Divorce Settlement Inherent Difficulty

One major factor many individuals forget to consider when devising their divorce settlements is the liquidity of certain assets.

For example, a checking account with any amount of funds is extremely liquid, meaning it can be quickly converted to cash on hand as need be.

On the other hand, something like a house is generally non-liquid considering the conversion to cash would be a lengthy or expensive endeavor.

Another major problem when considering a fair divorce settlement is the effect of capital gains. Capital gains refer to the positive change in value on certain possessions.

After the divorce settlement is devised, the individual receives an asset.

For example, a house or a car will be taxed on any capital gains; many will relinquish the possession of the house for this reason bringing the other to face taxes they did not expect when originally creating the divorce settlement.

Among several other important situations to consider when making divorce settlements in the proper execution of an Independent Retirement Account (IRA).

Oftentimes, this will need to be split in a divorce settlement.

The transfer of these funds to a non-IRA or special account made for transfer to an ex-spouse the original transfer will be taxed heavily bringing the expected amount from the divorce settlement notably lower.

A final consideration is the availability of hidden assets and many couples break up from mistrust and this fact does not end with the decision to divorce.

If a settlement fails to recognize any hidden assets and they are discovered at a later date, the divorce settlement will not change.

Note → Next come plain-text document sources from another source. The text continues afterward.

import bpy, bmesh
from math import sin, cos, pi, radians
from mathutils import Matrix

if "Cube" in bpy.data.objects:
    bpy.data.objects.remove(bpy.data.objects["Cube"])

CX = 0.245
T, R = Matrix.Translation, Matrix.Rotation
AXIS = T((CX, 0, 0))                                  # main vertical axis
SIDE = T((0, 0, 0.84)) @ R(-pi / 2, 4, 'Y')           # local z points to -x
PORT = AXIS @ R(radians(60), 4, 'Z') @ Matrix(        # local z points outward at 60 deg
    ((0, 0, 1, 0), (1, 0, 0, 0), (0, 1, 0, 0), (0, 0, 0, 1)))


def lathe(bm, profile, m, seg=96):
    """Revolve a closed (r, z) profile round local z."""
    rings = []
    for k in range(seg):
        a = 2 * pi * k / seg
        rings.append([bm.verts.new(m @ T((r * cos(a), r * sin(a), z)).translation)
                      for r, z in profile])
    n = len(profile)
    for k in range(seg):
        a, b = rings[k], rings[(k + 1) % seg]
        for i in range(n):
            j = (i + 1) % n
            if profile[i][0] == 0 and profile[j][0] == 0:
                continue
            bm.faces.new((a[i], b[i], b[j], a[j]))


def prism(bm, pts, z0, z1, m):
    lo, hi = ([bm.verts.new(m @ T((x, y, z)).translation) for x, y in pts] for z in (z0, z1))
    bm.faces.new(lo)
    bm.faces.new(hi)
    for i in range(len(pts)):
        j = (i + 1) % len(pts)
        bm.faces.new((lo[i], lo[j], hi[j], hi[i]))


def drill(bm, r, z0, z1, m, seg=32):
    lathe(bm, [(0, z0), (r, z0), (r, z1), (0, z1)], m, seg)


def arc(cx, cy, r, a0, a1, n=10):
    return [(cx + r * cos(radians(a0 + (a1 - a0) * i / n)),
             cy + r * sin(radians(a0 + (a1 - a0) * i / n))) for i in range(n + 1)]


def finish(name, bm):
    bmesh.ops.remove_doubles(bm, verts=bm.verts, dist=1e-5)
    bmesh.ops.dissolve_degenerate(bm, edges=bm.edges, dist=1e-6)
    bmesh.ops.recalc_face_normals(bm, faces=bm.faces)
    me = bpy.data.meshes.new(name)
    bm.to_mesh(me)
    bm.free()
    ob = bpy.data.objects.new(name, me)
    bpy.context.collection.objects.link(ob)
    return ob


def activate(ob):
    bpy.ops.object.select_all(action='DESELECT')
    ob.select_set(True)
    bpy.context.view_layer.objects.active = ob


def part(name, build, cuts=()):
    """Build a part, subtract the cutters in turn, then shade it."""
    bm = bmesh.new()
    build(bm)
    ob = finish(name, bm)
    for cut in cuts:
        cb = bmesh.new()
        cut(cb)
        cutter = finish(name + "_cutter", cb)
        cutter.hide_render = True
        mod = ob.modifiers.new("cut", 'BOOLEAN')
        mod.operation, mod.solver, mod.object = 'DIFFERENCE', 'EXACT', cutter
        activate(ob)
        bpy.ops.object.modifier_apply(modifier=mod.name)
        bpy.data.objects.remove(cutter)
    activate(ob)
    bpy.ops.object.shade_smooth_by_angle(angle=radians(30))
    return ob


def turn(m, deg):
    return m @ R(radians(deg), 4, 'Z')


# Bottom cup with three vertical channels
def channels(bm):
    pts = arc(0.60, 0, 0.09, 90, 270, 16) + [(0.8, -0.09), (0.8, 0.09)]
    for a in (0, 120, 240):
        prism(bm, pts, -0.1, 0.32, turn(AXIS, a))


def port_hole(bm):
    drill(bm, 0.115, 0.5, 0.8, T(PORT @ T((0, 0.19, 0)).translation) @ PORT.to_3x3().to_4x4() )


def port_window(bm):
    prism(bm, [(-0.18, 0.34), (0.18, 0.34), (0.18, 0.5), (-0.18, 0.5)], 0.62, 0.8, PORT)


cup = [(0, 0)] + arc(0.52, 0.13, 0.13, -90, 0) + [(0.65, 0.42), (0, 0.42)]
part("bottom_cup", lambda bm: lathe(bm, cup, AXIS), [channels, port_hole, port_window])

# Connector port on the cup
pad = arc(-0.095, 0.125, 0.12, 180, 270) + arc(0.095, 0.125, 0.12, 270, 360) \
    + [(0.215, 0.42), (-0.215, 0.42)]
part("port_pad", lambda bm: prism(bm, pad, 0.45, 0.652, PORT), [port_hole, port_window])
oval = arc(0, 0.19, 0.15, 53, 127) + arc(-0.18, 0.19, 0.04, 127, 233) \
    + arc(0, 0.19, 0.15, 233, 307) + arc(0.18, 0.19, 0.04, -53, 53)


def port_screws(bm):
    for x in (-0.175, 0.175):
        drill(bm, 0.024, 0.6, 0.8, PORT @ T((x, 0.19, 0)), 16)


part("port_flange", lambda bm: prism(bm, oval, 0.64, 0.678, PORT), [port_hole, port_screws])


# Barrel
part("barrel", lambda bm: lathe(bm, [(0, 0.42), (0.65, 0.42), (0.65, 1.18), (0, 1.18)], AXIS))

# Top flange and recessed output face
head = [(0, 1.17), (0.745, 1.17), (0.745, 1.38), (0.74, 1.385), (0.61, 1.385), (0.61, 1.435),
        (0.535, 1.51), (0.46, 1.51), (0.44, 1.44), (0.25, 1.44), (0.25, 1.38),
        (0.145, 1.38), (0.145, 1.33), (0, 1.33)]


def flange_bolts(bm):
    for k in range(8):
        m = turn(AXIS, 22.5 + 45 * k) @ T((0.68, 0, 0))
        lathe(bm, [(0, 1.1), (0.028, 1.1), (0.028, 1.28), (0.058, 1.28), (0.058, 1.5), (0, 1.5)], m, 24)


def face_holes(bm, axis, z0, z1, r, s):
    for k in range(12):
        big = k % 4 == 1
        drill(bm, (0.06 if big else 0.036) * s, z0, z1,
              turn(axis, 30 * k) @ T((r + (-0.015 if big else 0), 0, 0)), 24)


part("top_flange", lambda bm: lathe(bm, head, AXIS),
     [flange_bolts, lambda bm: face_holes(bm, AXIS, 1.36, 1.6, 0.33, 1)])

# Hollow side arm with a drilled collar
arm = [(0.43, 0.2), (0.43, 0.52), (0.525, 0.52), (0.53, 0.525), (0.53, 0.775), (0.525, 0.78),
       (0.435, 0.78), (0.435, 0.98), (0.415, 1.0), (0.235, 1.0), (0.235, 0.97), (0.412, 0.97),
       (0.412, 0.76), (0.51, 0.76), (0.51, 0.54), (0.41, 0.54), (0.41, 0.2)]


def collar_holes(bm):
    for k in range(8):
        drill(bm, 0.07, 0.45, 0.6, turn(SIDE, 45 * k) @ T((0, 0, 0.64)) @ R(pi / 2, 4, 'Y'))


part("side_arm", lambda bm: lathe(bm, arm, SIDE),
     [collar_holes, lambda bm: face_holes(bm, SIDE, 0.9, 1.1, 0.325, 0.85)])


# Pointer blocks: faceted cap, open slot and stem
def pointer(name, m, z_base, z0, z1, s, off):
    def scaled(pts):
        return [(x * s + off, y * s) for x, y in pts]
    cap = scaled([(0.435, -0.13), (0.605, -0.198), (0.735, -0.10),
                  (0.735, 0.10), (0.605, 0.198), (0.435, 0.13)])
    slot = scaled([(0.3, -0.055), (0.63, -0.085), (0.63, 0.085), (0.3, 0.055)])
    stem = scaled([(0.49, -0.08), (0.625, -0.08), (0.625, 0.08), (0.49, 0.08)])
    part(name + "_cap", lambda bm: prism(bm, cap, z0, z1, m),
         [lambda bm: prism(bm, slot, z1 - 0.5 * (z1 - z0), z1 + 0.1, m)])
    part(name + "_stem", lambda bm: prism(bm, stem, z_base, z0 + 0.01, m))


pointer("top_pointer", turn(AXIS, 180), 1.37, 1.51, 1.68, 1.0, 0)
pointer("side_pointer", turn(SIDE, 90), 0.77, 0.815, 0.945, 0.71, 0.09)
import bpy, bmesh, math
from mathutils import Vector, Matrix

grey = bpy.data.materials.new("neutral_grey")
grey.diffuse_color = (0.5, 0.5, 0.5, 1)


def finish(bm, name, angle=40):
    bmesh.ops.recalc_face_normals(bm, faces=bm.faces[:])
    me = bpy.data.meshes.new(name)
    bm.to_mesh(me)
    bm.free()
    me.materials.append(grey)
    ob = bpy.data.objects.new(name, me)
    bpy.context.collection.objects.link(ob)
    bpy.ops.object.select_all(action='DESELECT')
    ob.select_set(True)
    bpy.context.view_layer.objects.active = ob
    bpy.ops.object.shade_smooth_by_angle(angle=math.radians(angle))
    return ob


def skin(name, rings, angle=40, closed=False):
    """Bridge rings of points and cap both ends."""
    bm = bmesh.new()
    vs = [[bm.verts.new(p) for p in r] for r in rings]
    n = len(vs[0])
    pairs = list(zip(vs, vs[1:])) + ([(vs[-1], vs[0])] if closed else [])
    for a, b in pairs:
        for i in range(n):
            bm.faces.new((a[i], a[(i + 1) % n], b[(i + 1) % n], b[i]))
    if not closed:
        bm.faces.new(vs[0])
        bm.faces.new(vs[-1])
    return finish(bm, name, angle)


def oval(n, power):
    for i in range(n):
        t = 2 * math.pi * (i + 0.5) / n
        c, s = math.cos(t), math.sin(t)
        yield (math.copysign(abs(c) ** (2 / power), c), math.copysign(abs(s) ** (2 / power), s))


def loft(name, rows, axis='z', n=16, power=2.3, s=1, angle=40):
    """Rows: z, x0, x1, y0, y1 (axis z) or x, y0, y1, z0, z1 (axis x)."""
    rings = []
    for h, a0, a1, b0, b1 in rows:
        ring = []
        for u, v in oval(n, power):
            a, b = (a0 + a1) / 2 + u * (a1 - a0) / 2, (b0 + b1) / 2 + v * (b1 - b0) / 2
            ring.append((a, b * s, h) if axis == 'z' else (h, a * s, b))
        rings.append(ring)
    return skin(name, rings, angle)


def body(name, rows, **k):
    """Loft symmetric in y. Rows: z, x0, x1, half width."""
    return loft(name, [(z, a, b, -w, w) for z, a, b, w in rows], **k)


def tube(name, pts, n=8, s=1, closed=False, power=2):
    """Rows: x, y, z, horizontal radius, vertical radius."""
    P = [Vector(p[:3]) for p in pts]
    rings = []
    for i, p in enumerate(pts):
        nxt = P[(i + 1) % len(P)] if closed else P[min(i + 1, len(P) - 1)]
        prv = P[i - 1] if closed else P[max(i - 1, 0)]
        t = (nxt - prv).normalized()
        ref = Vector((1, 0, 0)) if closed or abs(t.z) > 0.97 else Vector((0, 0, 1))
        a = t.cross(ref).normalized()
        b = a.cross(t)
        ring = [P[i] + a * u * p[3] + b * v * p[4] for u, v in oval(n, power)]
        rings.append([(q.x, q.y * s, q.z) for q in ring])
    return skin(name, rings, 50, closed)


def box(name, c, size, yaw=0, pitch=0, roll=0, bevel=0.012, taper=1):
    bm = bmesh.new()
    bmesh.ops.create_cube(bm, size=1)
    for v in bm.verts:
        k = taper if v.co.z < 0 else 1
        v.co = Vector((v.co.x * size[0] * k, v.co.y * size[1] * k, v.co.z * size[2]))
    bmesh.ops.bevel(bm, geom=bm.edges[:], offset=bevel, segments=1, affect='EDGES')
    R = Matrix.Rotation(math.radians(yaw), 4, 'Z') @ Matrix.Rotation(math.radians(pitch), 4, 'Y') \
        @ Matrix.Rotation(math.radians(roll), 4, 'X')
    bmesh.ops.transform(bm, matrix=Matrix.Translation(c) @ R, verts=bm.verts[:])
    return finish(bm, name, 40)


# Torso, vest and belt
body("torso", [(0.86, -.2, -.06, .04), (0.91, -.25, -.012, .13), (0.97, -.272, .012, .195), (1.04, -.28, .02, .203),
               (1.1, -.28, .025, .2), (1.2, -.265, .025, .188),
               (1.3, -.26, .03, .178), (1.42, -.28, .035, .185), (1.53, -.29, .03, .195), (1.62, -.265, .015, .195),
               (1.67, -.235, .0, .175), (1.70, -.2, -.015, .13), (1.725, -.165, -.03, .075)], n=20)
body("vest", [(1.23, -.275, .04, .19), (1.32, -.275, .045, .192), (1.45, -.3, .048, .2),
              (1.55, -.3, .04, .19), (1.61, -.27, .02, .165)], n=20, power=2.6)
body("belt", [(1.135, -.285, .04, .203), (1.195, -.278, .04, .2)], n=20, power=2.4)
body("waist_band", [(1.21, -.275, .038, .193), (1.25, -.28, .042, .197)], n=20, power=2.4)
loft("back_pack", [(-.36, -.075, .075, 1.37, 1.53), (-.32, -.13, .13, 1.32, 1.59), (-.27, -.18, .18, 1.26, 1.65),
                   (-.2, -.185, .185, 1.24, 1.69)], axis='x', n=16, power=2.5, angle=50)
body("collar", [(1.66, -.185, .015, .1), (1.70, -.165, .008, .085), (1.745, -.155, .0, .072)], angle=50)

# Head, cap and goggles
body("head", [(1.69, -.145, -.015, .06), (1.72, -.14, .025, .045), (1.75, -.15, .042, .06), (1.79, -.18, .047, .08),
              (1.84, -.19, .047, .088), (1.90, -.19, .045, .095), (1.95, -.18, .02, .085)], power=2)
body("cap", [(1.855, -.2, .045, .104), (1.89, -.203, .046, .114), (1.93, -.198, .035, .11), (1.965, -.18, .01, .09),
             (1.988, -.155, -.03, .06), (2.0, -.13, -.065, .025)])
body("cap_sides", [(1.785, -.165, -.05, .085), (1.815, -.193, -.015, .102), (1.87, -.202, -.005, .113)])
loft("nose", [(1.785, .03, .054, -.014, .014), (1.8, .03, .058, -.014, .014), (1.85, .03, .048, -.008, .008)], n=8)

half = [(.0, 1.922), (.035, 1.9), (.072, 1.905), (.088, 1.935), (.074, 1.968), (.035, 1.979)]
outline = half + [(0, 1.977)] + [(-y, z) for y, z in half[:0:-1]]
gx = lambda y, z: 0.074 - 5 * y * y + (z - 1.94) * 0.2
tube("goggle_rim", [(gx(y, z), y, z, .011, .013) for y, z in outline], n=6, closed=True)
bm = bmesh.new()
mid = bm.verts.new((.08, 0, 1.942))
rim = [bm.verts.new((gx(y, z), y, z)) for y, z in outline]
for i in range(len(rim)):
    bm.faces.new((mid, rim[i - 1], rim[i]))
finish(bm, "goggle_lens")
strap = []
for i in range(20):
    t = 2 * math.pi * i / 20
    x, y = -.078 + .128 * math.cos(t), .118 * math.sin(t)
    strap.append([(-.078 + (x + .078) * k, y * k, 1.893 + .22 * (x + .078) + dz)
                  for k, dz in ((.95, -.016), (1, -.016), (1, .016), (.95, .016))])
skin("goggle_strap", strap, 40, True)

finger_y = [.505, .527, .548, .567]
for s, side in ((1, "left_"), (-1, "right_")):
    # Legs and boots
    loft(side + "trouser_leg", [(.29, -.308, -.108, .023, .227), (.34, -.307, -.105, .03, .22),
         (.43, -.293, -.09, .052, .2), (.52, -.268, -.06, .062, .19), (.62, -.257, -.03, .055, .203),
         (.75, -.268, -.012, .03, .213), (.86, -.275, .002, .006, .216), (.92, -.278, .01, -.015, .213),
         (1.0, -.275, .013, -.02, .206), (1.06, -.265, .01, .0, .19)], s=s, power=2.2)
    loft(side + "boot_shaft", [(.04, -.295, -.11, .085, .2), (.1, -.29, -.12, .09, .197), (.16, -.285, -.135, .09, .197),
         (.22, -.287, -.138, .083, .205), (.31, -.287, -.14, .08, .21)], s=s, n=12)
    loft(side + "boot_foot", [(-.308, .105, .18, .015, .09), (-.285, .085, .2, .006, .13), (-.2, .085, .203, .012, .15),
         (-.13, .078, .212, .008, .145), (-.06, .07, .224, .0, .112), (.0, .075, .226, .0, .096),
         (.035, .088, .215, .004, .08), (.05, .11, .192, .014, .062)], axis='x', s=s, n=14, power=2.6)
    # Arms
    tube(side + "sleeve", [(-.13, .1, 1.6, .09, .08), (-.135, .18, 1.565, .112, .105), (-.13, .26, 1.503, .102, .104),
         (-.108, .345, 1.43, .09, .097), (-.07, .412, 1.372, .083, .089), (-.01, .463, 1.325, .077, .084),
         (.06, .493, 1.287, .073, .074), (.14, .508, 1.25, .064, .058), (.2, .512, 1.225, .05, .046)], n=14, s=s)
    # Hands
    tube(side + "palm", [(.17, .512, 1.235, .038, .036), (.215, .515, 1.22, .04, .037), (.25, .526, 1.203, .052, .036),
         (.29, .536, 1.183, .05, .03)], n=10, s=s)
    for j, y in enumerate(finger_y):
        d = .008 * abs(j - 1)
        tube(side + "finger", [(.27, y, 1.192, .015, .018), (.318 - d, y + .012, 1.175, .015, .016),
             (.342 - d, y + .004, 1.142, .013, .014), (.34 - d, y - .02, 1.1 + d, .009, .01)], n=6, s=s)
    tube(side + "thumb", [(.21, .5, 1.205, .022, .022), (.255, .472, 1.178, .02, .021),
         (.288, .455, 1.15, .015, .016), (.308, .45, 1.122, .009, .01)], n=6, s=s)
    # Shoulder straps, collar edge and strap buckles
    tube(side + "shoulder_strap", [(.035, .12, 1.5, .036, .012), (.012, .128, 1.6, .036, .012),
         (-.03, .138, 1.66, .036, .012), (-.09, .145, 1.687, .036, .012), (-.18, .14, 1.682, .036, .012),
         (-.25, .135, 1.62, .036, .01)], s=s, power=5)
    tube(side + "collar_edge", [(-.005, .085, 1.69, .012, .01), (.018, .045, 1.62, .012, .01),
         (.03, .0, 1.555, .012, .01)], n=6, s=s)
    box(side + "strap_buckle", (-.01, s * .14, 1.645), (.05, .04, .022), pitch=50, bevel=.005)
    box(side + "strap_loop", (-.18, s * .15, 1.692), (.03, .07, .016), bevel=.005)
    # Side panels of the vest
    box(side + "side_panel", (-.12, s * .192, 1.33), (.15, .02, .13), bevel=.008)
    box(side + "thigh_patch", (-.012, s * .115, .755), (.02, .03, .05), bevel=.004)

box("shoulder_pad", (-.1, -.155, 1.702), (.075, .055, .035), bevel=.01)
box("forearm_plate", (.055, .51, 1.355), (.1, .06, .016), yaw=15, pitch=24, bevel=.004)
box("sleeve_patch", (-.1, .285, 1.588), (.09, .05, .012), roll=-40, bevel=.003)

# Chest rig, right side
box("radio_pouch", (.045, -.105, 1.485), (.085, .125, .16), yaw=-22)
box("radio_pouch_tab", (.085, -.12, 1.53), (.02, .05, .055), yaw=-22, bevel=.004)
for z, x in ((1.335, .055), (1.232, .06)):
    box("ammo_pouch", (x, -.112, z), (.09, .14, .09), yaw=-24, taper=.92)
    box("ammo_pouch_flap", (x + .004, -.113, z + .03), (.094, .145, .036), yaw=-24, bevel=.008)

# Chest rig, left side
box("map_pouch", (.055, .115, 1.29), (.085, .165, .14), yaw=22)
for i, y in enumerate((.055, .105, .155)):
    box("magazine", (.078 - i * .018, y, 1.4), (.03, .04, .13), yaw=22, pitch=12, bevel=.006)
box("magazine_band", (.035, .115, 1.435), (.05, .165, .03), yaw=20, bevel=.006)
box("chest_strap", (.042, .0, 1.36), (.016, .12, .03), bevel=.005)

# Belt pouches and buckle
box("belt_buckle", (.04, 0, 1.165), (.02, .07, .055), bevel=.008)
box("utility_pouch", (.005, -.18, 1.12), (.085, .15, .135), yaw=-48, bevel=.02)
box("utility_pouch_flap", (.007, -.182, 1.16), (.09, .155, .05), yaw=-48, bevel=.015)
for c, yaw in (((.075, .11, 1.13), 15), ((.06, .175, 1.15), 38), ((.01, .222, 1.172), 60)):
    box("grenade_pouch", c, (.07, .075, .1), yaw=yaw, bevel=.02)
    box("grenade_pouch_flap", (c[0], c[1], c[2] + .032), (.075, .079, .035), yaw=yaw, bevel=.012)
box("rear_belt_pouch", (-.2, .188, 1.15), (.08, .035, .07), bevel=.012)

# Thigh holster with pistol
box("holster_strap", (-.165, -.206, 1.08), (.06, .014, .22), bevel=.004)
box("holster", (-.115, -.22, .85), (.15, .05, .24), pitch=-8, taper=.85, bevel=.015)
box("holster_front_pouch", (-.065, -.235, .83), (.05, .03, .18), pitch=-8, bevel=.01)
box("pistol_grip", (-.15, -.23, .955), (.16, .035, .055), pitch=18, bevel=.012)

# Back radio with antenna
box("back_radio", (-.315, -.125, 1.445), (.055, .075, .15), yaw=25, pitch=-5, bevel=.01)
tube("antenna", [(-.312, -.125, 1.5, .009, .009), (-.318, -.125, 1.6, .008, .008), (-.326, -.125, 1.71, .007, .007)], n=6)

Divorce settlements aim to split all assets and funds evenly between the two parties. Individuals engaged in a marriage generally fail to imagine the possibility of divorce and try to work hand in hand on things in non-recognition of future divorce settlements that will boil everything down into dollars and cents.